§ **Dataset content**:
■ ■ ■ ■
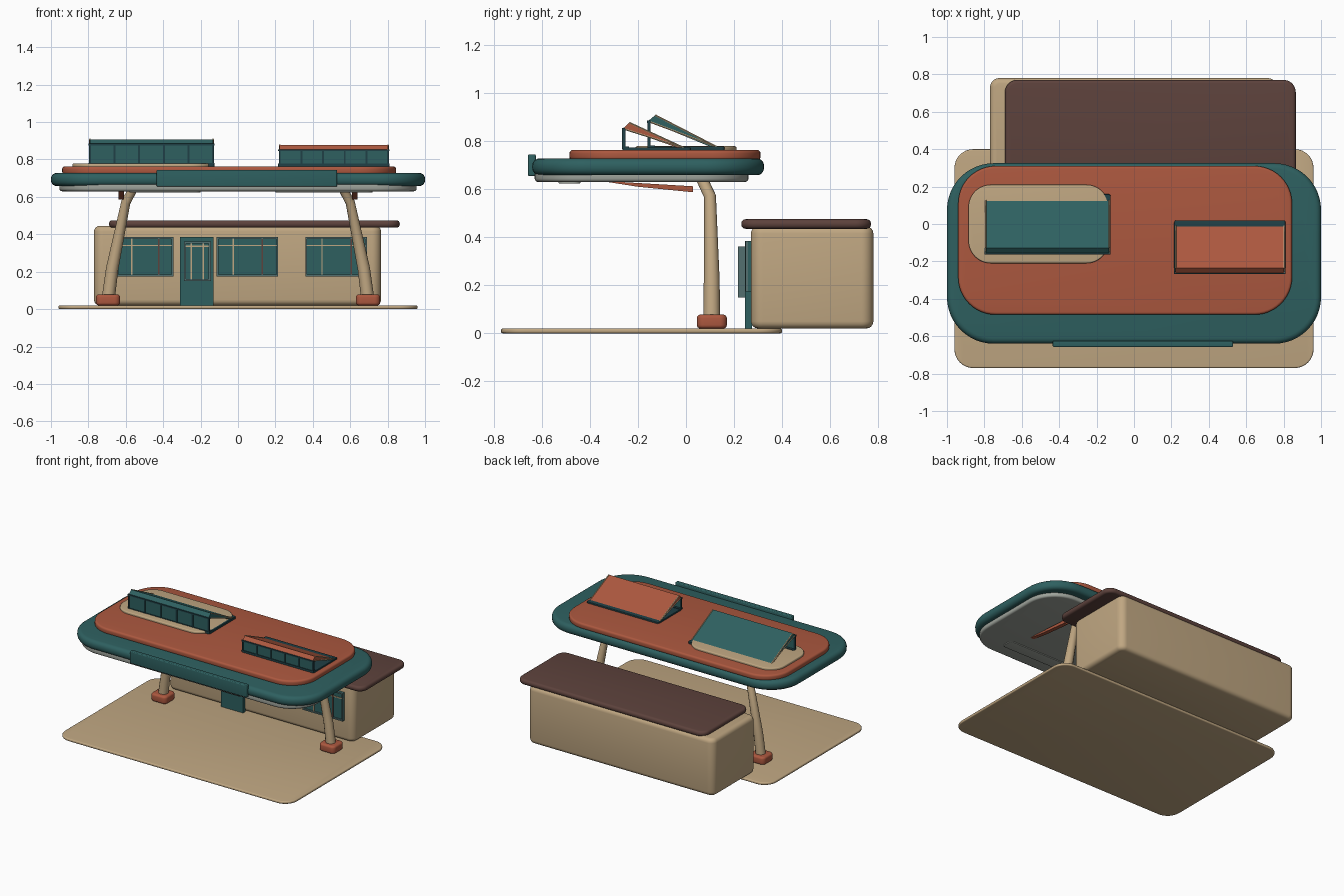
import bpy, bmesh
from math import sin, cos, pi, radians
from mathutils import Vector

if "Cube" in bpy.data.objects:
    bpy.data.objects.remove(bpy.data.objects["Cube"])


def material(name, r, g, b):
    m = bpy.data.materials.new(name)
    m.use_nodes = True
    col = [((c / 255 + 0.055) / 1.055) ** 2.4 for c in (r, g, b)] + [1]
    m.diffuse_color = col
    m.node_tree.nodes["Principled BSDF"].inputs["Base Color"].default_value = col
    return m


TEAL = material("teal", 46, 96, 96)
DARK = material("dark_teal", 32, 64, 70)
TERRA = material("terracotta", 172, 88, 63)
BEIGE = material("beige", 192, 167, 130)
BROWN = material("brown", 93, 66, 60)
GREY = material("pale_grey", 158, 163, 155)
FRAME = material("frame_grey_teal", 84, 112, 112)


def finish(name, bm, mat, angle=40):
    bmesh.ops.recalc_face_normals(bm, faces=bm.faces)
    me = bpy.data.meshes.new(name)
    bm.to_mesh(me)
    bm.free()
    ob = bpy.data.objects.new(name, me)
    bpy.context.collection.objects.link(ob)
    me.materials.append(mat)
    smooth(ob, angle)
    return ob


def smooth(ob, angle=40):
    bpy.ops.object.select_all(action='DESELECT')
    ob.select_set(True)
    bpy.context.view_layer.objects.active = ob
    bpy.ops.object.shade_smooth_by_angle(angle=radians(angle))


# Rounded slab: plan corners of radius r, rounded top and bottom rims
def slab(name, x, y, z, r, rim, mat, steps=8):
    bm = bmesh.new()
    arc = [pi / 2 * i / 4 for i in range(5)]
    layers = [(rim * (1 - sin(a)), z[0] + rim * (1 - cos(a))) for a in arc]
    layers += [(rim * (1 - cos(a)), z[1] - rim * (1 - sin(a))) for a in arc]
    rings = []
    for inset, h in layers:
        ring = []
        rad = max(r - inset, 0.0005)
        for k, (sx, sy) in enumerate([(1, 1), (0, 1), (0, 0), (1, 0)]):
            cx = x[1] - r if sx else x[0] + r
            cy = y[1] - r if sy else y[0] + r
            for i in range(steps + 1):
                a = pi / 2 * (k + i / steps)
                ring.append(bm.verts.new((cx + rad * cos(a), cy + rad * sin(a), h)))
        rings.append(ring)
    n = len(rings[0])
    for lo, hi in zip(rings, rings[1:]):
        for i in range(n):
            j = (i + 1) % n
            bm.faces.new((lo[i], lo[j], hi[j], hi[i]))
    bm.faces.new(rings[0])
    bm.faces.new(rings[-1])
    bmesh.ops.remove_doubles(bm, verts=bm.verts, dist=1e-5)
    return finish(name, bm, mat)


def box(name, x, y, z, mat):
    bm = bmesh.new()
    bmesh.ops.create_cube(bm, size=1)
    for v in bm.verts:
        v.co = [lo + (hi - lo) * (c + 0.5) for c, (lo, hi) in zip(v.co, (x, y, z))]
    return finish(name, bm, mat)


# Side profile (y, z) extruded along x
def prism(name, x, profile, mat):
    bm = bmesh.new()
    face = bm.faces.new([bm.verts.new((x[0], y, z)) for y, z in profile])
    ext = bmesh.ops.extrude_face_region(bm, geom=[face])["geom"]
    bmesh.ops.translate(bm, vec=(x[1] - x[0], 0, 0),
                        verts=[g for g in ext if isinstance(g, bmesh.types.BMVert)])
    return finish(name, bm, mat)


def tube(name, points, radii, mat, res=4):
    cu = bpy.data.curves.new(name, 'CURVE')
    cu.dimensions = '3D'
    cu.bevel_depth = 1
    cu.bevel_resolution = res
    cu.use_fill_caps = True
    sp = cu.splines.new('POLY')
    sp.points.add(len(points) - 1)
    for p, co, rad in zip(sp.points, points, radii):
        p.co = (*co, 1)
        p.radius = rad
    cu.materials.append(mat)
    ob = bpy.data.objects.new(name, cu)
    bpy.context.collection.objects.link(ob)
    bpy.ops.object.select_all(action='DESELECT')
    ob.select_set(True)
    bpy.context.view_layer.objects.active = ob
    bpy.ops.object.convert(target='MESH')
    smooth(bpy.context.object)


def border(name, x, y, z, w, mat):
    for part, bx, bz in (("left", (x[0], x[0] + w), z), ("right", (x[1] - w, x[1]), z),
                         ("bottom", x, (z[0], z[0] + w)), ("top", x, (z[1] - w, z[1]))):
        box(f"{name}_{part}", bx, y, bz, mat)


# Forecourt and building
slab("forecourt", (-0.96, 0.96), (-0.77, 0.4), (0, 0.02), 0.1, 0.008, BEIGE)
slab("building", (-0.77, 0.765), (0.27, 0.78), (0.02, 0.445), 0.05, 0.03, BEIGE)
slab("building_roof", (-0.69, 0.865), (0.23, 0.77), (0.435, 0.475), 0.065, 0.018, BROWN)

# Windows with frames, transom and two mullions
for n, (a, b) in enumerate([(-0.65, -0.345), (-0.115, 0.215), (0.36, 0.69)]):
    name = f"window_{n + 1}"
    z = (0.175, 0.385)
    box(name + "_glass", (a, b), (0.258, 0.275), z, TEAL)
    border(name + "_frame", (a, b), (0.248, 0.275), z, 0.01, FRAME)
    box(name + "_transom", (a, b), (0.253, 0.26), (0.337, 0.344), BEIGE)
    for f, mat in ((0.27, BEIGE), (0.74, BROWN)):
        m = a + (b - a) * f
        box(name + "_mullion", (m - 0.004, m + 0.004), (0.251, 0.26), z, mat)

# Door with raised glazed panel
box("door", (-0.31, -0.13), (0.245, 0.275), (0.02, 0.385), TEAL)
box("door_glass", (-0.285, -0.15), (0.23, 0.246), (0.155, 0.36), TEAL)
border("door_frame", (-0.29, -0.145), (0.217, 0.246), (0.15, 0.362), 0.012, FRAME)
box("door_transom", (-0.29, -0.145), (0.224, 0.232), (0.333, 0.34), BEIGE)
for m in (-0.25, -0.185):
    box("door_mullion", (m - 0.004, m + 0.004), (0.222, 0.232), (0.155, 0.36), BEIGE)

# Canopy layers
slab("canopy_soffit", (-0.955, 0.955), (-0.63, 0.26), (0.63, 0.675), 0.22, 0.015, GREY, 12)
slab("canopy_rim", (-1, 1), (-0.64, 0.325), (0.658, 0.728), 0.25, 0.03, TEAL, 12)
slab("canopy_deck", (-0.94, 0.845), (-0.485, 0.31), (0.72, 0.763), 0.2, 0.014, TERRA, 12)
slab("skylight_pad", (-0.885, -0.135), (-0.21, 0.21), (0.755, 0.779), 0.12, 0.007, BEIGE, 12)
slab("fascia_panel", (-0.435, 0.53), (-0.658, -0.625), (0.655, 0.745), 0.008, 0.006, TEAL, 3)

# Soffit light plates
for a, b in ((-0.58, -0.2), (0.2, 0.72)):
    slab("soffit_light", (a, b), (-0.53, -0.44), (0.623, 0.632), 0.03, 0.003, GREY)

# Columns, feet and braces, one of each per side
for side, s in (("right", -1), ("left", 1)):
    cx = sorted((s * 0.63, s * 0.76))
    slab(f"{side}_foot", cx, (0.045, 0.17), (0.02, 0.078), 0.03, 0.015, TERRA)
    path = [(0.693, 0.107, 0.06), (0.672, 0.107, 0.22), (0.6, 0.1, 0.57), (0.56, 0.065, 0.645)]
    tube(f"{side}_column", [(s * x, y, z) for x, y, z in path],
         (0.035, 0.033, 0.025, 0.024), BEIGE)
    bx = sorted((s * 0.61, s * 0.64))
    prism(f"{side}_brace", bx, [(-0.36, 0.635), (0.03, 0.612), (0.03, 0.587), (-0.2, 0.61)], TERRA)


# Raised skylight: open sides, glazed front and sloping hood
def skylight(name, x, front, back, base, top, hood):
    slab(name + "_base", x, (front, back), (base - 0.012, base + 0.006), 0.012, 0.004, DARK, 3)
    depth = back - front
    peak, low = (front + depth * 0.1, top), (back - depth * 0.1, base + 0.004)
    lip = (front + 0.002, top - 0.025)
    inner = (x[0] + 0.008, x[1] - 0.008)
    prism(name + "_hood", inner, [lip, peak, low, (low[0] - 0.03, base + 0.006)], hood)
    box(name + "_glass", inner, (front + 0.005, front + 0.012), (base, lip[1]), TEAL)
    box(name + "_sill", x, (front, back - depth * 0.9), (base, base + 0.01), DARK)
    box(name + "_head", x, (front - 0.002, front + 0.012), (lip[1] - 0.008, lip[1] + 0.002), DARK)
    for i in range(6):
        px = inner[0] + (inner[1] - inner[0]) * i / 5
        box(name + "_post", (px - 0.005, px + 0.005), (front - 0.001, front + 0.013),
            (base, lip[1]), DARK)
    for px in inner:
        for start in (peak, lip):
            tube(name + "_edge", [(px, *start), (px, *low)], (0.004, 0.004), BEIGE, 1)


skylight("large_skylight", (-0.8, -0.125), -0.16, 0.16, 0.772, 0.908, TEAL)
skylight("small_skylight", (0.215, 0.81), -0.265, 0.02, 0.768, 0.877, TERRA)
■ ■ ■ ■
§ **To do**: What lines above contain the word "peak"? Return each such line.

§ **Task solution**:
    peak, low = (front + depth * 0.1, top), (back - depth * 0.1, base + 0.004)
    prism(name + "_hood", inner, [lip, peak, low, (low[0] - 0.03, base + 0.006)], hood)
        for start in (peak, lip):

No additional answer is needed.